Exercise requirements »
Check every line of the entries below for "axis", and copy the lines that have it.
::::::::::
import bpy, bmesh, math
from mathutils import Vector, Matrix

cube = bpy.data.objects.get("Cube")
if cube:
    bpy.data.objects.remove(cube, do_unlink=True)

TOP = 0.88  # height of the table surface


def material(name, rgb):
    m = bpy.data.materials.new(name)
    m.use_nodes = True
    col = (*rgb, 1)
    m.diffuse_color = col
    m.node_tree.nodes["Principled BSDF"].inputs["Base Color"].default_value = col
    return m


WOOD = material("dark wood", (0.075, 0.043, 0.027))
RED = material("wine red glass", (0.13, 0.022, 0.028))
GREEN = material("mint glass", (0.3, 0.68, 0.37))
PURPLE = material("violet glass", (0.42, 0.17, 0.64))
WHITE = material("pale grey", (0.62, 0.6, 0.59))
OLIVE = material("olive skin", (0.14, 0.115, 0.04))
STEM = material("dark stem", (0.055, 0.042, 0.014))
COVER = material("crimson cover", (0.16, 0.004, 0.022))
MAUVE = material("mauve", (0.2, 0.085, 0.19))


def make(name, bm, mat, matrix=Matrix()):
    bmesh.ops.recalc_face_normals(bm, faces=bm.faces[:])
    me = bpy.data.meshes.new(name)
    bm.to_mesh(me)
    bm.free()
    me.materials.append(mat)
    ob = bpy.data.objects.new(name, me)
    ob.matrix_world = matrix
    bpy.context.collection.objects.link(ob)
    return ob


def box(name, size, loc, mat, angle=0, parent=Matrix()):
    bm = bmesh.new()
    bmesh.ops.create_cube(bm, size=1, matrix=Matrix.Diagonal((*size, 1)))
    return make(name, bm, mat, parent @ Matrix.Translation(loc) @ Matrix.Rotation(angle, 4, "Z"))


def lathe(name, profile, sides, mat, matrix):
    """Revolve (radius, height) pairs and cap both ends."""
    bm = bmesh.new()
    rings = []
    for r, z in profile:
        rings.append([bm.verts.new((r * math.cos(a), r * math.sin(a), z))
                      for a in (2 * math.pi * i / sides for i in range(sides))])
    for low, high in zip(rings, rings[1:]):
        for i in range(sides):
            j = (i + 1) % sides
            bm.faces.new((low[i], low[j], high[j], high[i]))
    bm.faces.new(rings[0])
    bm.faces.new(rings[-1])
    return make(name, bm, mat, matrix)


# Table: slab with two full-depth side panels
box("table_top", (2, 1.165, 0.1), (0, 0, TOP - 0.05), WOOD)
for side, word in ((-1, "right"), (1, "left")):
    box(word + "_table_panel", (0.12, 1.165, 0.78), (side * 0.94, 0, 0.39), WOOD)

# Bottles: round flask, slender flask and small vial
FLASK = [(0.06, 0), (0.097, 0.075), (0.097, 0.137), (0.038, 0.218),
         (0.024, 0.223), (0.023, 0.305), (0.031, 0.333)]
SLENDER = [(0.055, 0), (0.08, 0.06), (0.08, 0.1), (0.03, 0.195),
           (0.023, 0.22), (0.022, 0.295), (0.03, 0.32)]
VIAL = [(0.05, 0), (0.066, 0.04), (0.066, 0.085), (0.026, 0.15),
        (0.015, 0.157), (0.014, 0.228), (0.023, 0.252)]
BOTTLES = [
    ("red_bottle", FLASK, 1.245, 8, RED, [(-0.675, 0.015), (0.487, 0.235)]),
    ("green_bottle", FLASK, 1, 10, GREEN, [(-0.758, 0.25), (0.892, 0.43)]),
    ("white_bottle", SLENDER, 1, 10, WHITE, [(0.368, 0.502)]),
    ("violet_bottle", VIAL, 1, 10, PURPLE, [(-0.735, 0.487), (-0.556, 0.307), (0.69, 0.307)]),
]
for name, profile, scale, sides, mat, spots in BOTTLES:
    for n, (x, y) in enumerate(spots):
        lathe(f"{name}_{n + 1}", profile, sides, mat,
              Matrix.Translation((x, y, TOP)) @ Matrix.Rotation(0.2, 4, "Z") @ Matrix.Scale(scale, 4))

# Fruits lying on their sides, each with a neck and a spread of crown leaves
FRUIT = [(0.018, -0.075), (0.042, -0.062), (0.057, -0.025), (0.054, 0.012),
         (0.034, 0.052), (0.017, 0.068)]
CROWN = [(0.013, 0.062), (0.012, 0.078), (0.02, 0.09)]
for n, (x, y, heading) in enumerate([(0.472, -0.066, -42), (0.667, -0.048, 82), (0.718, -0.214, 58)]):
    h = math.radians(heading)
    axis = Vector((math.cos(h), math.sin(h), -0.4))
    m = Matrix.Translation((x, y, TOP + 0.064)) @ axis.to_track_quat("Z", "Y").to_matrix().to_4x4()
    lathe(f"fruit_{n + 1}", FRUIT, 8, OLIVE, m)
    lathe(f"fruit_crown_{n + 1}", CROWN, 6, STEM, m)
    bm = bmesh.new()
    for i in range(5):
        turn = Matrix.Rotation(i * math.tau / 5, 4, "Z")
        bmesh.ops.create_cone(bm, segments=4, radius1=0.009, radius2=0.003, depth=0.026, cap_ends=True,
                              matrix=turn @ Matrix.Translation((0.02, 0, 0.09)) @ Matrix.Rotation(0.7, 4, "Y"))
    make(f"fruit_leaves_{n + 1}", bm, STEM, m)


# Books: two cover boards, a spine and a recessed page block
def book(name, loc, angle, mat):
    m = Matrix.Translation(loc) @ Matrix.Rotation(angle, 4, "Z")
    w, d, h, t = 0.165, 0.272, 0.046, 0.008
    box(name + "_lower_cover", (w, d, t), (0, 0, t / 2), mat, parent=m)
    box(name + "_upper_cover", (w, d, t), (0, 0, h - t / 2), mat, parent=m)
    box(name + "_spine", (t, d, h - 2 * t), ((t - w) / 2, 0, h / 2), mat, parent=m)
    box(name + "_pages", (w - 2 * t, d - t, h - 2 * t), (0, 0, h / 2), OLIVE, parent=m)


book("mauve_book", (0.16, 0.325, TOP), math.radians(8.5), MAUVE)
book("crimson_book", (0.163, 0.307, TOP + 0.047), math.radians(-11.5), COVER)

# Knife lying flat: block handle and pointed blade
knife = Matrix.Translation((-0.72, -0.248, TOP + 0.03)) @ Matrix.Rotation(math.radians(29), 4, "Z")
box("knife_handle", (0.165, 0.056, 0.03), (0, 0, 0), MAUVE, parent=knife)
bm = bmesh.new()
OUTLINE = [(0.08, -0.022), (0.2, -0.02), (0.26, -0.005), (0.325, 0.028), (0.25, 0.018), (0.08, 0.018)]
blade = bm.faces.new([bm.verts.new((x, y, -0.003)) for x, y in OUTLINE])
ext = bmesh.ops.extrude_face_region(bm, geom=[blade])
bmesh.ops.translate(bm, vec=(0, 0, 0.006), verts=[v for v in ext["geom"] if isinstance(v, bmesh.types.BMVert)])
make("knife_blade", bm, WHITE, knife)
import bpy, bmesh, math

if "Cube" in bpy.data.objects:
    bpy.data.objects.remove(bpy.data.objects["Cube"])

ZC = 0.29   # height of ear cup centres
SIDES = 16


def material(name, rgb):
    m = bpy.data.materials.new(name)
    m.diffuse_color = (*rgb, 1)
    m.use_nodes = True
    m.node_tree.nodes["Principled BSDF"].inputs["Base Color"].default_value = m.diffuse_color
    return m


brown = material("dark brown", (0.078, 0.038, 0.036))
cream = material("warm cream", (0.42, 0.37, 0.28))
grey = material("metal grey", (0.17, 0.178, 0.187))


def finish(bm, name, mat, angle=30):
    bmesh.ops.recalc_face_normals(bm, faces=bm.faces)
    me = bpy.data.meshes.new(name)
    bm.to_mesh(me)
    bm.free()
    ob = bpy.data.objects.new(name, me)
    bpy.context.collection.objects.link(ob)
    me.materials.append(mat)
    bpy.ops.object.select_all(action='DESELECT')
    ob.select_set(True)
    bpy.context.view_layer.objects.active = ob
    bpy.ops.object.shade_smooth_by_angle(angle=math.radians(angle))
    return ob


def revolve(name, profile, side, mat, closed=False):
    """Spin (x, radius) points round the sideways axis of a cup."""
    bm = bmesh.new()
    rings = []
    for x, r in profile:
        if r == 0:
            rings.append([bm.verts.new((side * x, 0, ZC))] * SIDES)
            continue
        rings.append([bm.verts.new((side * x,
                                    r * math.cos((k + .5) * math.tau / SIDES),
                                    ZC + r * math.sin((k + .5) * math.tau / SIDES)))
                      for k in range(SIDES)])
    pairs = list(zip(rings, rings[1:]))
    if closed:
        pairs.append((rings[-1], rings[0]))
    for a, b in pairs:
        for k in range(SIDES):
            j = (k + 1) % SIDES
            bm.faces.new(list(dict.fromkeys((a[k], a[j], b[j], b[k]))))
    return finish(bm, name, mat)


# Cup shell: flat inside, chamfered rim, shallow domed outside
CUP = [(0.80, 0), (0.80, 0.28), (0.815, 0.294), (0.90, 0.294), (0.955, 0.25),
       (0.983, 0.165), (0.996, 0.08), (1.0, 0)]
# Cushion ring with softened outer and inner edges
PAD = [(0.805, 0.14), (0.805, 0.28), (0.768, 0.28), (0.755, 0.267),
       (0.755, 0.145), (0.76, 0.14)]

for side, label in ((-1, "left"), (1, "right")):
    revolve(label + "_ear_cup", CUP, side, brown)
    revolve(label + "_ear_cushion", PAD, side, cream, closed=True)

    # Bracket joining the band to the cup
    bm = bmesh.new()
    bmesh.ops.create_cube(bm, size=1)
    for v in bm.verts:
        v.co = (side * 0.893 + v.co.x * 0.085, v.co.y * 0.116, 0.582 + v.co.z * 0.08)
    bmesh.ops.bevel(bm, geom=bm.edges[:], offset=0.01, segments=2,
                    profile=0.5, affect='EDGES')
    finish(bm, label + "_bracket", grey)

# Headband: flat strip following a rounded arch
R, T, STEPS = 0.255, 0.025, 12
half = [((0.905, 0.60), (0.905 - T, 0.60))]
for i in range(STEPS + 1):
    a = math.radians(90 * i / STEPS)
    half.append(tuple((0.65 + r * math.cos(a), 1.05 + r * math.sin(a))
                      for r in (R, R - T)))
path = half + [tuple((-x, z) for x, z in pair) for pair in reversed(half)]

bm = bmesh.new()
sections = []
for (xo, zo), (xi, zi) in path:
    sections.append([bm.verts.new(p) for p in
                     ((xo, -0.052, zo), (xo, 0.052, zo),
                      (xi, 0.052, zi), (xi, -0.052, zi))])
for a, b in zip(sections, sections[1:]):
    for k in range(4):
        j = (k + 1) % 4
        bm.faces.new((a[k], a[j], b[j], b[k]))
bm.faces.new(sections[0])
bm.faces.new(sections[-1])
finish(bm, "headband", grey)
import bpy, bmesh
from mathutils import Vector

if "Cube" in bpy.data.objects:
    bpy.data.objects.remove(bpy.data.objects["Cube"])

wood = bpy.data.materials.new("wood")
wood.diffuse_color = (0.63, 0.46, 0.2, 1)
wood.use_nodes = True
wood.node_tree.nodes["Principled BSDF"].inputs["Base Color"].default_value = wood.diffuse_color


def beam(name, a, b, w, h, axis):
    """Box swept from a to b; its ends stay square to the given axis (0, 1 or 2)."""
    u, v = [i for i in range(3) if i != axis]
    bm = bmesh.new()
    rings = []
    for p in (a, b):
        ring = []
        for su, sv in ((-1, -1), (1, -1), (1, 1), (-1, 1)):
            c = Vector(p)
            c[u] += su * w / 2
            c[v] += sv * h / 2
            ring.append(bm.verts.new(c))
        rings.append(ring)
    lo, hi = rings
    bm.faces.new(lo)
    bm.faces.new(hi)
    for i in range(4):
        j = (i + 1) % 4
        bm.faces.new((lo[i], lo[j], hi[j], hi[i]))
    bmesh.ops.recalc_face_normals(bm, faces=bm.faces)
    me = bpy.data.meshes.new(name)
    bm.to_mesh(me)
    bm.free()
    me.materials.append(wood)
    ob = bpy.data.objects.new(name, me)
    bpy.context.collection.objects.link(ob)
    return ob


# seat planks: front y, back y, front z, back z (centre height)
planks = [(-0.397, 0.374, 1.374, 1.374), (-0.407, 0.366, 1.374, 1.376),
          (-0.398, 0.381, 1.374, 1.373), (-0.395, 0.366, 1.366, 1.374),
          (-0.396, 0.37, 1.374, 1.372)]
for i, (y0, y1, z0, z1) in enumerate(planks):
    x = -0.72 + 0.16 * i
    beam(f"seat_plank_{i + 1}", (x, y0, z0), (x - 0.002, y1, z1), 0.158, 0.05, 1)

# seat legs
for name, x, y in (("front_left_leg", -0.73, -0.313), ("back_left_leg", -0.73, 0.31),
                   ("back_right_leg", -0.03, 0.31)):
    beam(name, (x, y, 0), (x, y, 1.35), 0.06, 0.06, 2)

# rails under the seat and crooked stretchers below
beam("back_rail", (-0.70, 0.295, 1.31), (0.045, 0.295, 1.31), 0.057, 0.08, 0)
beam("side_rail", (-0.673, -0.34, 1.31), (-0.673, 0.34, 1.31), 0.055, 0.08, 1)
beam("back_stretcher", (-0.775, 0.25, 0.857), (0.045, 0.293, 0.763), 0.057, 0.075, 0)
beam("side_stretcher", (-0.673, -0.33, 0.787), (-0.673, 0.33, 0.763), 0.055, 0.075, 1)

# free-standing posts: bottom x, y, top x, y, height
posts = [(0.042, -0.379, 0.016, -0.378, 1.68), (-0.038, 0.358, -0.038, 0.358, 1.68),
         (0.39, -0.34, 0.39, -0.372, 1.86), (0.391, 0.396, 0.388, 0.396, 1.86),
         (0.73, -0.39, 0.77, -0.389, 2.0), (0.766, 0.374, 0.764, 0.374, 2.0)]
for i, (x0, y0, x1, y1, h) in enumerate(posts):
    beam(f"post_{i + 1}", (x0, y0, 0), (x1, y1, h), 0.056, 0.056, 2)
::::::::::
Solution for this task »
    axis = Vector((math.cos(h), math.sin(h), -0.4))
    m = Matrix.Translation((x, y, TOP + 0.064)) @ axis.to_track_quat("Z", "Y").to_matrix().to_4x4()
    """Spin (x, radius) points round the sideways axis of a cup."""
def beam(name, a, b, w, h, axis):
    """Box swept from a to b; its ends stay square to the given axis (0, 1 or 2)."""
    u, v = [i for i in range(3) if i != axis]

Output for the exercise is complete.